More specifically, how do you measure the success of training when learners don’t have a test to pass? The goal of our training is for participants to be able to do their job better. How easily can that be measured, taking into account all of the other variables that can affect job performance?
When we look at the success of our on-the-job training, we use the Kirkpatrick Model as a guide. The Kirkpatrick model has four levels. When you measure each of the four levels, you have an overall impression of the success of the training. By looking at all four levels, it gives us the chance to make sure that what is learnt can really be implemented. Each level can individually help, but looking at all four levels together gives the real story. If you’re not familiar with the Kirkpatrick Model, here is a short summary:
Kirkpatrick’s four levels
Are the learners/participants happy with the process?
Did the learners acquire the knowledge, skills or attitude that they were meant to learn?
Have the learners changed the way they do something when they got back to the job?
Has the training helped to achieve certain results?
An example of the four levels in practice
A group of phone operators in a help desk take English training. Following the training, they fill in a feedback form (reaction) about their satisfaction with the training. They could be tested either during or after the training to assess their new knowledge (learning). Once back on the job, they can be observed to see what they are doing differently (behavior). Finally, some sort of job-performance indicator can be used to see if the actions of the learners are having the desired effect (results), e.g. the time it takes to resolve a problem or a measure of customer satisfaction.
When looking at all four levels, we can not only measure success of the program, but we can also pinpoint potential problems. For example, if we only measure the end result and we don’t see any change, it may be possible that some other variable is responsible for the situation. Maybe the learner is learning and is satisfied with the training but is not given the opportunity to implement their new skills.
More on the Kirkpatrick model

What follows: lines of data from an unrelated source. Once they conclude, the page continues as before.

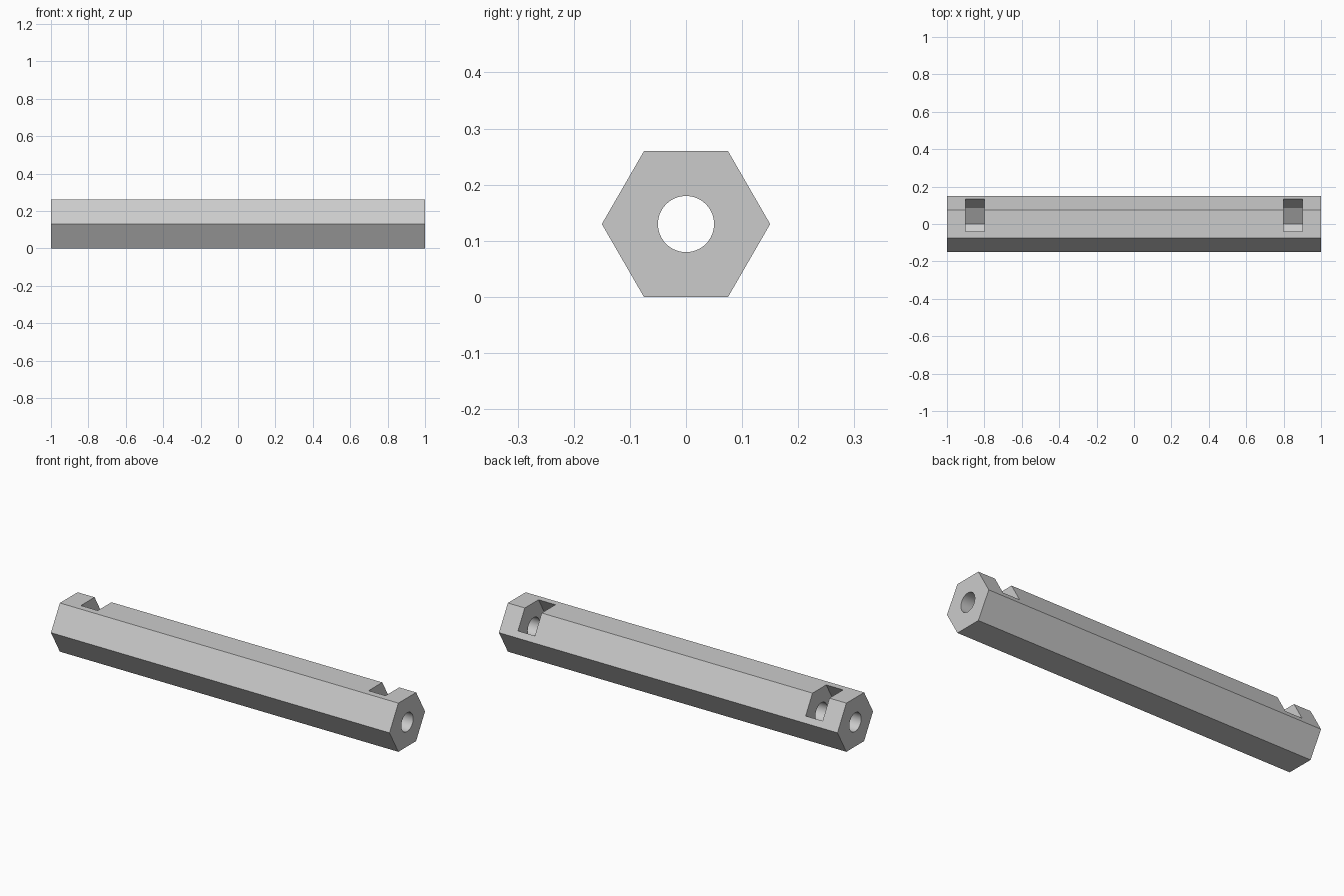
import bpy, bmesh
from math import cos, sin, radians, sqrt
from mathutils import Vector

if "Cube" in bpy.data.objects:
    bpy.data.objects.remove(bpy.data.objects["Cube"])

BAR_R, NUT_R, BORE_R = 0.15, 0.10, 0.05
AXIS_Z = BAR_R * sqrt(3) / 2

grey = bpy.data.materials.new("light grey")
grey.use_nodes = True
colour = (0.6, 0.6, 0.6, 1)
grey.diffuse_color = colour
grey.node_tree.nodes["Principled BSDF"].inputs["Base Color"].default_value = colour


def ring(radius, sides, start=0):
    """Points (y, z) of a regular polygon around the bar axis."""
    angles = [radians(start + 360 * i / sides) for i in range(sides)]
    return [Vector((radius * cos(a), AXIS_Z + radius * sin(a))) for a in angles]


def prism(name, profile, x0, x1):
    """Extrude a (y, z) profile along x."""
    bm = bmesh.new()
    face = bm.faces.new([bm.verts.new((x0, p.x, p.y)) for p in profile])
    out = bmesh.ops.extrude_face_region(bm, geom=[face])
    moved = [v for v in out["geom"] if isinstance(v, bmesh.types.BMVert)]
    bmesh.ops.translate(bm, verts=moved, vec=(x1 - x0, 0, 0))
    bmesh.ops.recalc_face_normals(bm, faces=bm.faces)
    mesh = bpy.data.meshes.new(name)
    bm.to_mesh(mesh)
    bm.free()
    mesh.materials.append(grey)
    obj = bpy.data.objects.new(name, mesh)
    bpy.context.collection.objects.link(obj)
    return obj


# Hexagonal bar
bar = prism("hex_bar", ring(BAR_R, 6), -1, 1)

# Bore along the whole bar
cutters = [prism("bore_cutter", ring(BORE_R, 64), -1.1, 1.1)]

# Nut slots: hexagonal pocket, open towards the upper back edge
nut = ring(NUT_R, 6, 150)          # starts at the upper front corner
opening = Vector((cos(radians(60)), sin(radians(60)))) * 0.3
slot = nut[:4] + [nut[3] + opening, nut[0] + opening]
for side, x in (("right", -0.9), ("left", 0.8)):
    cutters.append(prism(side + "_slot_cutter", slot, x, x + 0.1))

# Cut the bore and slots, then discard the cutters
bpy.context.view_layer.objects.active = bar
for cutter in cutters:
    cutter.hide_render = True
    mod = bar.modifiers.new(cutter.name, "BOOLEAN")
    mod.operation, mod.solver, mod.object = "DIFFERENCE", "EXACT", cutter
    bpy.ops.object.modifier_apply(modifier=mod.name)
for cutter in cutters:
    bpy.data.objects.remove(cutter)

# Smooth bore, crisp flats
bpy.ops.object.select_all(action="DESELECT")
bar.select_set(True)
bpy.ops.object.shade_smooth_by_angle(angle=radians(25))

Some of our key staff are Kirkpatrick certified and available to answer your questions about training assessment. Use the comments function below or contact us via email.